=== Your assignment ===
Once the line holding "first += w * s / 3" is found in the listing below, write it out and each later line exactly, up to and including the one holding "plane_co=origin + right".

+++

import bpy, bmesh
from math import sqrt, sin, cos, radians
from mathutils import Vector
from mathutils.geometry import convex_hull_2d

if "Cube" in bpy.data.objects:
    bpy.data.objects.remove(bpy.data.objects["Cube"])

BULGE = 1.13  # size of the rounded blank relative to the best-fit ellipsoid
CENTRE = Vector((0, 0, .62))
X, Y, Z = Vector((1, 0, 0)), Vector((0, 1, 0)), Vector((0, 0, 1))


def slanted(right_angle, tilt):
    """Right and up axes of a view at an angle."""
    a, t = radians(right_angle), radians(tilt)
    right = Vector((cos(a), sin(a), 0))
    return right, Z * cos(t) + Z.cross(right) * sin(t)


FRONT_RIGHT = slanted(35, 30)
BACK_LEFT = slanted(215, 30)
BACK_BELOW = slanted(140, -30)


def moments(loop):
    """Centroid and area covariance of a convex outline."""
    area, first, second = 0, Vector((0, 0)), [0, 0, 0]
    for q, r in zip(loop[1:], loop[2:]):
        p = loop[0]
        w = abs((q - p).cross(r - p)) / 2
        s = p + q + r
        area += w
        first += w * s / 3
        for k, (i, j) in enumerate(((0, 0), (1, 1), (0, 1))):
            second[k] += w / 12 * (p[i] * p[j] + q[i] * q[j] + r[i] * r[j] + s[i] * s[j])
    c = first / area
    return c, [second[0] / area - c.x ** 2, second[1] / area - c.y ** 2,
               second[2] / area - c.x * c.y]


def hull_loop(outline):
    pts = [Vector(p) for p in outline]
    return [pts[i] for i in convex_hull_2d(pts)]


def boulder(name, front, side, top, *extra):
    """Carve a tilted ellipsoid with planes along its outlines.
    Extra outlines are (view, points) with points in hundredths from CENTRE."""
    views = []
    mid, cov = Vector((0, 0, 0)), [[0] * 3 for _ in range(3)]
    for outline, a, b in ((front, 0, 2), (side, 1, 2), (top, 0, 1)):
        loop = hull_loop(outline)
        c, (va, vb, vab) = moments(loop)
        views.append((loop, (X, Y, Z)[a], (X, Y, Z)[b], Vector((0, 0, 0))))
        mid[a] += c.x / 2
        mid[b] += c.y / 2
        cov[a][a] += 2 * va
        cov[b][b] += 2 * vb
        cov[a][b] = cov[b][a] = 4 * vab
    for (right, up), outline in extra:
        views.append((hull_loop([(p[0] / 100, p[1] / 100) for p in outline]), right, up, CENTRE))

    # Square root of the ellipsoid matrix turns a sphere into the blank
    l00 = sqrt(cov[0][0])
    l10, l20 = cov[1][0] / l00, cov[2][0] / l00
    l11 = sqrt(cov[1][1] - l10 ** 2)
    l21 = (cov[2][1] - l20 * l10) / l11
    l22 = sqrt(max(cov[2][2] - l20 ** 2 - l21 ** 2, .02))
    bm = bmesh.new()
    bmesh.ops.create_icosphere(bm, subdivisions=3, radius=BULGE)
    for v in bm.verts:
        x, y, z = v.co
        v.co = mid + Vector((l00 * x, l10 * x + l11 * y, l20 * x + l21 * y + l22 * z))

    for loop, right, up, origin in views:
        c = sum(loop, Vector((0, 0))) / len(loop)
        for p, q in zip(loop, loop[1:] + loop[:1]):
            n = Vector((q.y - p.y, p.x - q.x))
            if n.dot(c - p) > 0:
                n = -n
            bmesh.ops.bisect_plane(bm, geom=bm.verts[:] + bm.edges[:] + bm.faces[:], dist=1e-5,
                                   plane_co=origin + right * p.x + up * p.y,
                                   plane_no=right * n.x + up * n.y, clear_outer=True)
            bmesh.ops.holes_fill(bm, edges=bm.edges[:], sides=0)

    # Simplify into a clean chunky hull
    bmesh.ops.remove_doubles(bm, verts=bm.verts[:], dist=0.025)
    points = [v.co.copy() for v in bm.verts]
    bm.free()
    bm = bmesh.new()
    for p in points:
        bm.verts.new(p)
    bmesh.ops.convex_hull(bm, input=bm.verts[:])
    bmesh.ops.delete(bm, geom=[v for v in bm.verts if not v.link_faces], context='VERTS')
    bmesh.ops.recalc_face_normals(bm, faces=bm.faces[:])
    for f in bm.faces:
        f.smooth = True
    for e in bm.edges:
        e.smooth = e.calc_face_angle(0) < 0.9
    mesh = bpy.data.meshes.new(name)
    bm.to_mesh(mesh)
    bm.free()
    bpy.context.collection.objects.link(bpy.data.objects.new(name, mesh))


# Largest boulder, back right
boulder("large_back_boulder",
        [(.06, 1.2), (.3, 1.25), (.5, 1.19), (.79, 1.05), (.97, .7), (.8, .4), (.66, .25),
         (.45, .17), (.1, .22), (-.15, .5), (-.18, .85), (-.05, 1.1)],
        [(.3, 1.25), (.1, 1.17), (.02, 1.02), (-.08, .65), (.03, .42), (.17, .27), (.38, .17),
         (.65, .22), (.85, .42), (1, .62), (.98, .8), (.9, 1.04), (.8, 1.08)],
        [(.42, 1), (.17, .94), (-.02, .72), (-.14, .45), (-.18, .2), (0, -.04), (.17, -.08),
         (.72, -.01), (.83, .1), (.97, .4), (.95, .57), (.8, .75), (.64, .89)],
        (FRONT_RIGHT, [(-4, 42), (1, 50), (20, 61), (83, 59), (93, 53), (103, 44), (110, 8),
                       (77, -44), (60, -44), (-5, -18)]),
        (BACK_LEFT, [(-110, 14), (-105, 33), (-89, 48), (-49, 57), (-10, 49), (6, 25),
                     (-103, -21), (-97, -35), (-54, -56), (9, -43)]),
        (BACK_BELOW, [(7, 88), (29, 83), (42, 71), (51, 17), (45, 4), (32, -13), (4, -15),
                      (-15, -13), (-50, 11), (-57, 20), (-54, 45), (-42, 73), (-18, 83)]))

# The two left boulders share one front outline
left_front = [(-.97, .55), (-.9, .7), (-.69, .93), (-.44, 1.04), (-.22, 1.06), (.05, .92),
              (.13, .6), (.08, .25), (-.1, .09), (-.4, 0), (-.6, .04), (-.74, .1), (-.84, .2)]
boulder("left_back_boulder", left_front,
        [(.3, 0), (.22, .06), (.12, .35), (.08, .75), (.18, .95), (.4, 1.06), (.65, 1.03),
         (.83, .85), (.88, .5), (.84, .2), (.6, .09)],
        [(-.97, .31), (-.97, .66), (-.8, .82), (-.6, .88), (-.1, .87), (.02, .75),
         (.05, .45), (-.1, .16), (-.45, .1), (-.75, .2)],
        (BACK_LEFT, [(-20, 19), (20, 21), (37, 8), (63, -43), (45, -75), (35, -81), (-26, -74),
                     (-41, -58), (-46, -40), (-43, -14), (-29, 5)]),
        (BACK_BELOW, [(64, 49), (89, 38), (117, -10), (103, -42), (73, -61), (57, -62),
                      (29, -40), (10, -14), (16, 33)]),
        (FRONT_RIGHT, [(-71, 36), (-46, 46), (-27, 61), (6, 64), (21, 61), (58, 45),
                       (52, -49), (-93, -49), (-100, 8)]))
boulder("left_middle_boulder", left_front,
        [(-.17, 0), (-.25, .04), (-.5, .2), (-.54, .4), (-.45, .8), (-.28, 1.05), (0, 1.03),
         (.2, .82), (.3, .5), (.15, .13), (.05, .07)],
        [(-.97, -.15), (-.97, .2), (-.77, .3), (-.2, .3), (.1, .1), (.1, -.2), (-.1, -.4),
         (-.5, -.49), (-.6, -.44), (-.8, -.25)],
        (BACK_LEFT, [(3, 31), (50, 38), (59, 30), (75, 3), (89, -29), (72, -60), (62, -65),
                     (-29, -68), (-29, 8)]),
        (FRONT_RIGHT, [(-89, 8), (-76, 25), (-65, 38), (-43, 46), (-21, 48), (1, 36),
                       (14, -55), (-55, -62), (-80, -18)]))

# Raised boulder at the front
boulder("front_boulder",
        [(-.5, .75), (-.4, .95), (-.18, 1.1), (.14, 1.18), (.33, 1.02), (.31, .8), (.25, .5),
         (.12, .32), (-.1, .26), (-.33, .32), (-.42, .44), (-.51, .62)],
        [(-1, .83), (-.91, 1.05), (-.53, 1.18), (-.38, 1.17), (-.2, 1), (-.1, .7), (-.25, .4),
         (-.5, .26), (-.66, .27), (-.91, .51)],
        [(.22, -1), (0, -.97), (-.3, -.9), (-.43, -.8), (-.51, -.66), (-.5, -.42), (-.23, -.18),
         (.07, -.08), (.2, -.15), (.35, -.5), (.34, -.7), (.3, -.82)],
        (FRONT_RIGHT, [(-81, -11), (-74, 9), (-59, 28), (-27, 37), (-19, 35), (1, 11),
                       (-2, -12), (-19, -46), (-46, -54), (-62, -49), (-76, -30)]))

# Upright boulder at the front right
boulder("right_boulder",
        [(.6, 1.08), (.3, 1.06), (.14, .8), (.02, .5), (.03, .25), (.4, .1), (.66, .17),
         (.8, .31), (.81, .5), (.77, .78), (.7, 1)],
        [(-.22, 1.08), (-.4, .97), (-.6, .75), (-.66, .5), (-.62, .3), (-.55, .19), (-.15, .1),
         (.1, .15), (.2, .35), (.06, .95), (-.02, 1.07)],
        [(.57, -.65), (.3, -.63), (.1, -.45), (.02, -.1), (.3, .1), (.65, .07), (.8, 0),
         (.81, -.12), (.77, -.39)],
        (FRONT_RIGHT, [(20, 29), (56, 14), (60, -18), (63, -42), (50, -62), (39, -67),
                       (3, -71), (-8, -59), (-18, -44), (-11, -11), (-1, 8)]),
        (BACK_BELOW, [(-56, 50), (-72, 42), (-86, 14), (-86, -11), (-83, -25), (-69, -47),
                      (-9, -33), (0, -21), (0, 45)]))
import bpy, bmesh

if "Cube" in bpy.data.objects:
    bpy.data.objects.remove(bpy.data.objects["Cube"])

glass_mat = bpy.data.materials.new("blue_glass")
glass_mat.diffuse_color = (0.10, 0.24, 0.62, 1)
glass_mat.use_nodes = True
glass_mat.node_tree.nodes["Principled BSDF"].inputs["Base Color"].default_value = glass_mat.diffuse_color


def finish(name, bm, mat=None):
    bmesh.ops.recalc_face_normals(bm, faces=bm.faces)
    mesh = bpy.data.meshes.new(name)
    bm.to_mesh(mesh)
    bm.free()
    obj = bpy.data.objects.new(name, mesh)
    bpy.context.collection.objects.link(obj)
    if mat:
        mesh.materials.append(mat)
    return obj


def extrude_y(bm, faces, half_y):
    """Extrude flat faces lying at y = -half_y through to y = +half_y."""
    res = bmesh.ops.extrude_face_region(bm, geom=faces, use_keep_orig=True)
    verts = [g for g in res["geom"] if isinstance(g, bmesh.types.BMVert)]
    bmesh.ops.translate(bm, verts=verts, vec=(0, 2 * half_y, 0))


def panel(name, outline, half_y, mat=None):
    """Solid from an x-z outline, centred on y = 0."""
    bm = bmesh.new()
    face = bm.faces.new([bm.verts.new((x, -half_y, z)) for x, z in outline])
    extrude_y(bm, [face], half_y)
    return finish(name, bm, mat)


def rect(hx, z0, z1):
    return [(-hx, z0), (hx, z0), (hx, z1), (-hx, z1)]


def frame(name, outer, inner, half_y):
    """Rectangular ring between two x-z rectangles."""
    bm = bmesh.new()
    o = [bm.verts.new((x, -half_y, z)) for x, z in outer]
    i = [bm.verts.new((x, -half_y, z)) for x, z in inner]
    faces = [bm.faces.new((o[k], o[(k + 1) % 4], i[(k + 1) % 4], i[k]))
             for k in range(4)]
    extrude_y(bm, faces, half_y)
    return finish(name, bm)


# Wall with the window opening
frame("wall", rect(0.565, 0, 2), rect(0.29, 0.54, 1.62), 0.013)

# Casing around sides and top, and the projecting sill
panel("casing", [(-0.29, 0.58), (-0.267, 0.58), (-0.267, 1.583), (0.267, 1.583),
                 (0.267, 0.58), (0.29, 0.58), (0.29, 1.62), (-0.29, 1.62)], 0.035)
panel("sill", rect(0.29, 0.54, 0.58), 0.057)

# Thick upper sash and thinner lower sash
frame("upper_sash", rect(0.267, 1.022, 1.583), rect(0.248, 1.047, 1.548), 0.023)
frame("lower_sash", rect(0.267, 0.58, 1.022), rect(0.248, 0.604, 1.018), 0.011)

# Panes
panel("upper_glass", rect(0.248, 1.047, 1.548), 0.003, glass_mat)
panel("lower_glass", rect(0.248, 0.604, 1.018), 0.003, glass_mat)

+++

=== Result below ===
        first += w * s / 3
        for k, (i, j) in enumerate(((0, 0), (1, 1), (0, 1))):
            second[k] += w / 12 * (p[i] * p[j] + q[i] * q[j] + r[i] * r[j] + s[i] * s[j])
    c = first / area
    return c, [second[0] / area - c.x ** 2, second[1] / area - c.y ** 2,
               second[2] / area - c.x * c.y]


def hull_loop(outline):
    pts = [Vector(p) for p in outline]
    return [pts[i] for i in convex_hull_2d(pts)]


def boulder(name, front, side, top, *extra):
    """Carve a tilted ellipsoid with planes along its outlines.
    Extra outlines are (view, points) with points in hundredths from CENTRE."""
    views = []
    mid, cov = Vector((0, 0, 0)), [[0] * 3 for _ in range(3)]
    for outline, a, b in ((front, 0, 2), (side, 1, 2), (top, 0, 1)):
        loop = hull_loop(outline)
        c, (va, vb, vab) = moments(loop)
        views.append((loop, (X, Y, Z)[a], (X, Y, Z)[b], Vector((0, 0, 0))))
        mid[a] += c.x / 2
        mid[b] += c.y / 2
        cov[a][a] += 2 * va
        cov[b][b] += 2 * vb
        cov[a][b] = cov[b][a] = 4 * vab
    for (right, up), outline in extra:
        views.append((hull_loop([(p[0] / 100, p[1] / 100) for p in outline]), right, up, CENTRE))

    # Square root of the ellipsoid matrix turns a sphere into the blank
    l00 = sqrt(cov[0][0])
    l10, l20 = cov[1][0] / l00, cov[2][0] / l00
    l11 = sqrt(cov[1][1] - l10 ** 2)
    l21 = (cov[2][1] - l20 * l10) / l11
    l22 = sqrt(max(cov[2][2] - l20 ** 2 - l21 ** 2, .02))
    bm = bmesh.new()
    bmesh.ops.create_icosphere(bm, subdivisions=3, radius=BULGE)
    for v in bm.verts:
        x, y, z = v.co
        v.co = mid + Vector((l00 * x, l10 * x + l11 * y, l20 * x + l21 * y + l22 * z))

    for loop, right, up, origin in views:
        c = sum(loop, Vector((0, 0))) / len(loop)
        for p, q in zip(loop, loop[1:] + loop[:1]):
            n = Vector((q.y - p.y, p.x - q.x))
            if n.dot(c - p) > 0:
                n = -n
            bmesh.ops.bisect_plane(bm, geom=bm.verts[:] + bm.edges[:] + bm.faces[:], dist=1e-5,
                                   plane_co=origin + right * p.x + up * p.y,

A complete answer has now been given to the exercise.